Today, on the Sunday before the Feast of the Exaltation of the Holy Cross, we hear Jesus’ words to Nicodemus, who had come to ask Him about salvation. And at the heart of this salvation that Jesus Christ came to bring to our world is the great mystery of the Cross. For it is through His death and apparent defeat on the Cross that He has in fact conquered death and opened the way to life for all who follow Him.
In this passage, Jesus refers to the bronze serpent that God had instructed the prophet Moses to place on a pole when the people of Israel were wandering in the wilderness (Numbers 21: 9). Many of them were suffering from snake bites, but when they looked at this bronze serpent they were healed.
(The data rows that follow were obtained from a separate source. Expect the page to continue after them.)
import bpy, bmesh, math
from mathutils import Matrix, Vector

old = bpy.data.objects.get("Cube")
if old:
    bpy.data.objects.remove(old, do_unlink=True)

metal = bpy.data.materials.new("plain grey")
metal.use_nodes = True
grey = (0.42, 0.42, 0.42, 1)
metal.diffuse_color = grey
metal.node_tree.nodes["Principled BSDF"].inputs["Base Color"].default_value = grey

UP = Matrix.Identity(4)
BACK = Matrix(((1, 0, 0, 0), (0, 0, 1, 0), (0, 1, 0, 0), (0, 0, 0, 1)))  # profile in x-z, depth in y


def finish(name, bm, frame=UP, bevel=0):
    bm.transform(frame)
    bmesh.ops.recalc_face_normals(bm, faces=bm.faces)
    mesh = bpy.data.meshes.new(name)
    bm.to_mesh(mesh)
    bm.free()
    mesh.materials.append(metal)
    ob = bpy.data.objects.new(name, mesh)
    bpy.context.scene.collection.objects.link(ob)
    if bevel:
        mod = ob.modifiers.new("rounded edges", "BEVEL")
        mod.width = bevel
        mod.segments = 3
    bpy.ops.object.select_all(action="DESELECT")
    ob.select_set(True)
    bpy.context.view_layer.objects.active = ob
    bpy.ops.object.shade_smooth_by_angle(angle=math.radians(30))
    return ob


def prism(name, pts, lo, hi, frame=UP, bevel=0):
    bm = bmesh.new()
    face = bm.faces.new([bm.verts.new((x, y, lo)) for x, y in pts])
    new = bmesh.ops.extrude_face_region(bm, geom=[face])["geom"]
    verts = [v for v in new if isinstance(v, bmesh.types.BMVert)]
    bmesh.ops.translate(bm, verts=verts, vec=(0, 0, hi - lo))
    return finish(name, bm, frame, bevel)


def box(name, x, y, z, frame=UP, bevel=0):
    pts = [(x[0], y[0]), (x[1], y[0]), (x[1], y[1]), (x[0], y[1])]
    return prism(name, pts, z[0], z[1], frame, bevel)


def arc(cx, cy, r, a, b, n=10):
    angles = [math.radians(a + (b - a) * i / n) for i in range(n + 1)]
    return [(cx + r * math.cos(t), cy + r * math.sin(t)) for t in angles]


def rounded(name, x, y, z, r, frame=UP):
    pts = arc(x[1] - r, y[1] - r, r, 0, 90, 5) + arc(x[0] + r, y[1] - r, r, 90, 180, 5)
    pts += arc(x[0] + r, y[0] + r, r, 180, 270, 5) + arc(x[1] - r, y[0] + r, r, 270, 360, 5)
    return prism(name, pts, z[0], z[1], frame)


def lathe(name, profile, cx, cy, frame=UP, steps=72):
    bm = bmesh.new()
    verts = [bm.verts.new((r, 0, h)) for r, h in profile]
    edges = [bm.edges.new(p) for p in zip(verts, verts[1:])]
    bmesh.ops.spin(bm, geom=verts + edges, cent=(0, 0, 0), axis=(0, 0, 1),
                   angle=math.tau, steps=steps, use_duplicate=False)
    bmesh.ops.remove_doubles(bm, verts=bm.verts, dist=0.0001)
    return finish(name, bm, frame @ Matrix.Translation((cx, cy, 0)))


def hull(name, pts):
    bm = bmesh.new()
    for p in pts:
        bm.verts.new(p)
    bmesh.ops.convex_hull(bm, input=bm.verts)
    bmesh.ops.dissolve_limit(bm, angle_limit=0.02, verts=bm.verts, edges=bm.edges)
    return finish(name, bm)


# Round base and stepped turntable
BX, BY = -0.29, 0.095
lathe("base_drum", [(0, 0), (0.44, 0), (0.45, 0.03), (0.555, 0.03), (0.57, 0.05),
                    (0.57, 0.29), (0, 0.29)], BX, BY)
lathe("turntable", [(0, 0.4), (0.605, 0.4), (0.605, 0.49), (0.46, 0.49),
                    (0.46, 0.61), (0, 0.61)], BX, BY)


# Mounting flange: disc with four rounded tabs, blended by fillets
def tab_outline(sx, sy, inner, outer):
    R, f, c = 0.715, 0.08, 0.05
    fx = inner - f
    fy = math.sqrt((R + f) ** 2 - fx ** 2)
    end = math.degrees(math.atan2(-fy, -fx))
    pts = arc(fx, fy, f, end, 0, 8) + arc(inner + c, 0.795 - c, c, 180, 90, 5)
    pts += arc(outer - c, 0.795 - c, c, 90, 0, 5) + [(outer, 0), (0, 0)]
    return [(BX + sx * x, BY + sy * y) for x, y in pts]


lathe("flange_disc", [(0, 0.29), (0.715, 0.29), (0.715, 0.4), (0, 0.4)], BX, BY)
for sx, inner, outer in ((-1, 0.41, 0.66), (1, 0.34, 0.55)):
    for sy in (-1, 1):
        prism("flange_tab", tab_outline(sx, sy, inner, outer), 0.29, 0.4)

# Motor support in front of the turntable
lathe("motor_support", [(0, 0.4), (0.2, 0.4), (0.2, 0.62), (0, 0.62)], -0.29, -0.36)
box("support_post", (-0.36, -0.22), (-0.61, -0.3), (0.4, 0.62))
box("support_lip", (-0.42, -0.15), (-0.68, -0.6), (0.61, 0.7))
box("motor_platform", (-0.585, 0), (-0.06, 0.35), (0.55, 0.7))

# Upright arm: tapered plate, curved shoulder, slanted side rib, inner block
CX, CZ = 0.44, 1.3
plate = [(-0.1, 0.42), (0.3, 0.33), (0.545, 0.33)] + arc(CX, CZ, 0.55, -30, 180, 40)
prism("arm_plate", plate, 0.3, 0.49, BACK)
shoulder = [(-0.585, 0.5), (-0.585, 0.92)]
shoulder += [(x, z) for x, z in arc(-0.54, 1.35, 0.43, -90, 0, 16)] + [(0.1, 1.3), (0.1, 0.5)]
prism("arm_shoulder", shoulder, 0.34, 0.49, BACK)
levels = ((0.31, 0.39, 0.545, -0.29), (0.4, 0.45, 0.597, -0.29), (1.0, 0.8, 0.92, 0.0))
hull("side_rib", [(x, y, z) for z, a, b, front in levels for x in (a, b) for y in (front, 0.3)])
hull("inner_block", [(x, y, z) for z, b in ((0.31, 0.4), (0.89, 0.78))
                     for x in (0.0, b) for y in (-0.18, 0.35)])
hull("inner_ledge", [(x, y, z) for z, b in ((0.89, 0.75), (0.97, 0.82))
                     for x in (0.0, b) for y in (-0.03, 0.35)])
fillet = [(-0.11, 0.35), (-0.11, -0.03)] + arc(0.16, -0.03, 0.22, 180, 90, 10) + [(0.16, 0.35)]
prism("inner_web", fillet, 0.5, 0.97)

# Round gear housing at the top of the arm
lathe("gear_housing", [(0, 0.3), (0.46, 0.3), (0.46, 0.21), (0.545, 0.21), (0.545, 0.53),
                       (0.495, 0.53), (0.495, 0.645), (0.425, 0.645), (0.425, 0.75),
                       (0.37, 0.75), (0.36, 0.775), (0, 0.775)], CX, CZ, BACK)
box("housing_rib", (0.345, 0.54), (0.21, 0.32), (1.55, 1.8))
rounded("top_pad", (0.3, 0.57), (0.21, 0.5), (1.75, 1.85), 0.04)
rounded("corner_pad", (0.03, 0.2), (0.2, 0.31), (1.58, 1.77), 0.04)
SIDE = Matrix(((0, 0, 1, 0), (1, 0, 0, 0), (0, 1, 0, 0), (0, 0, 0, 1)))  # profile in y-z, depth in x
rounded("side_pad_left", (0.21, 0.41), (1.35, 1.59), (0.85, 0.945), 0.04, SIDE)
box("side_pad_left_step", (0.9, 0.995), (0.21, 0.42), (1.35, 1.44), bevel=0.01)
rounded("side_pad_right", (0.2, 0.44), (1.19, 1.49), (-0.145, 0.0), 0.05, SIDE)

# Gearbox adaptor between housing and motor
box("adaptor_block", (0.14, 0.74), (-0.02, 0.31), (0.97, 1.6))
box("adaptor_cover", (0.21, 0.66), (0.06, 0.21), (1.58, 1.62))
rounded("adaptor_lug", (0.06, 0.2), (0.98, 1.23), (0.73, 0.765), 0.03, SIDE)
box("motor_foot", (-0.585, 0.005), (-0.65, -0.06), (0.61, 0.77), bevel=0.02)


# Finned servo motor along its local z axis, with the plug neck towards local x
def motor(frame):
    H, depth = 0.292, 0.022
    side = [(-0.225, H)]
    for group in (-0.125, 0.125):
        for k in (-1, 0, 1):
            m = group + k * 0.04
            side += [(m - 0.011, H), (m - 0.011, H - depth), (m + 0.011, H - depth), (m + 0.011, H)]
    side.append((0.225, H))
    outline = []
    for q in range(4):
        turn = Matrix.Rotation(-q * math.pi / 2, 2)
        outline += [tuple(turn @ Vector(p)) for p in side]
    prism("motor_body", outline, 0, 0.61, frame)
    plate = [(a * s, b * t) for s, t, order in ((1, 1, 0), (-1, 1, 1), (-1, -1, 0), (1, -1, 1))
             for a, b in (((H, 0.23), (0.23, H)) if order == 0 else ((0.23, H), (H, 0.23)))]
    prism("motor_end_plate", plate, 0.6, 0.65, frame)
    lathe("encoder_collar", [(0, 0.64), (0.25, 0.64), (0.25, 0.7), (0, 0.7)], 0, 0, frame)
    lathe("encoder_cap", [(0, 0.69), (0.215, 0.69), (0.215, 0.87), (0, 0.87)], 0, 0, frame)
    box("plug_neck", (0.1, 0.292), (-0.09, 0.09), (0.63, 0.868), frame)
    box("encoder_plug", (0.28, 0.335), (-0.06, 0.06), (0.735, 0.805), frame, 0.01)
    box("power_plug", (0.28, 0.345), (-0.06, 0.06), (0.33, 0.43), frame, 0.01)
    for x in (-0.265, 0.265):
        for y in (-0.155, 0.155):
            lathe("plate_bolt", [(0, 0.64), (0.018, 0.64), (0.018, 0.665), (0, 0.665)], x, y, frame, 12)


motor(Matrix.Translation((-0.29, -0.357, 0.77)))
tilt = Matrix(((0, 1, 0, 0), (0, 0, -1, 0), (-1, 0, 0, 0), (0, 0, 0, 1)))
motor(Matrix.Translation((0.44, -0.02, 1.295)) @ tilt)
This is one of the Old Testament passages that points to the Cross of Christ. However, as Saint John Chrysostom reminds us, the healing that people found in this serpent was only a very faint anticipation of Christ’s victory on the Cross:
…there the hanging serpent healed the bites of serpents, here the Crucified Jesus cured the wounds inflicted by the spiritual dragon; there he who looked with his bodily eyes was healed, here he who beholds with the eyes of his understanding put off all his sins; there that which hung was brass fashioned into the likeness of a serpent, here it was the Lord’s Body, built by the Spirit; there a serpent bit and a serpent healed, here death destroyed and a Death saved.
This great victory of Christ on the Cross is central to our faith, yet it is also a great paradox and goes beyond our logical thought, which is why Saint Paul called it “a stumbling block to Jews and foolishness to Gentiles” (1 Corinthians 1: 23). Indeed, the death of Christ on the Cross has become for us the source of life.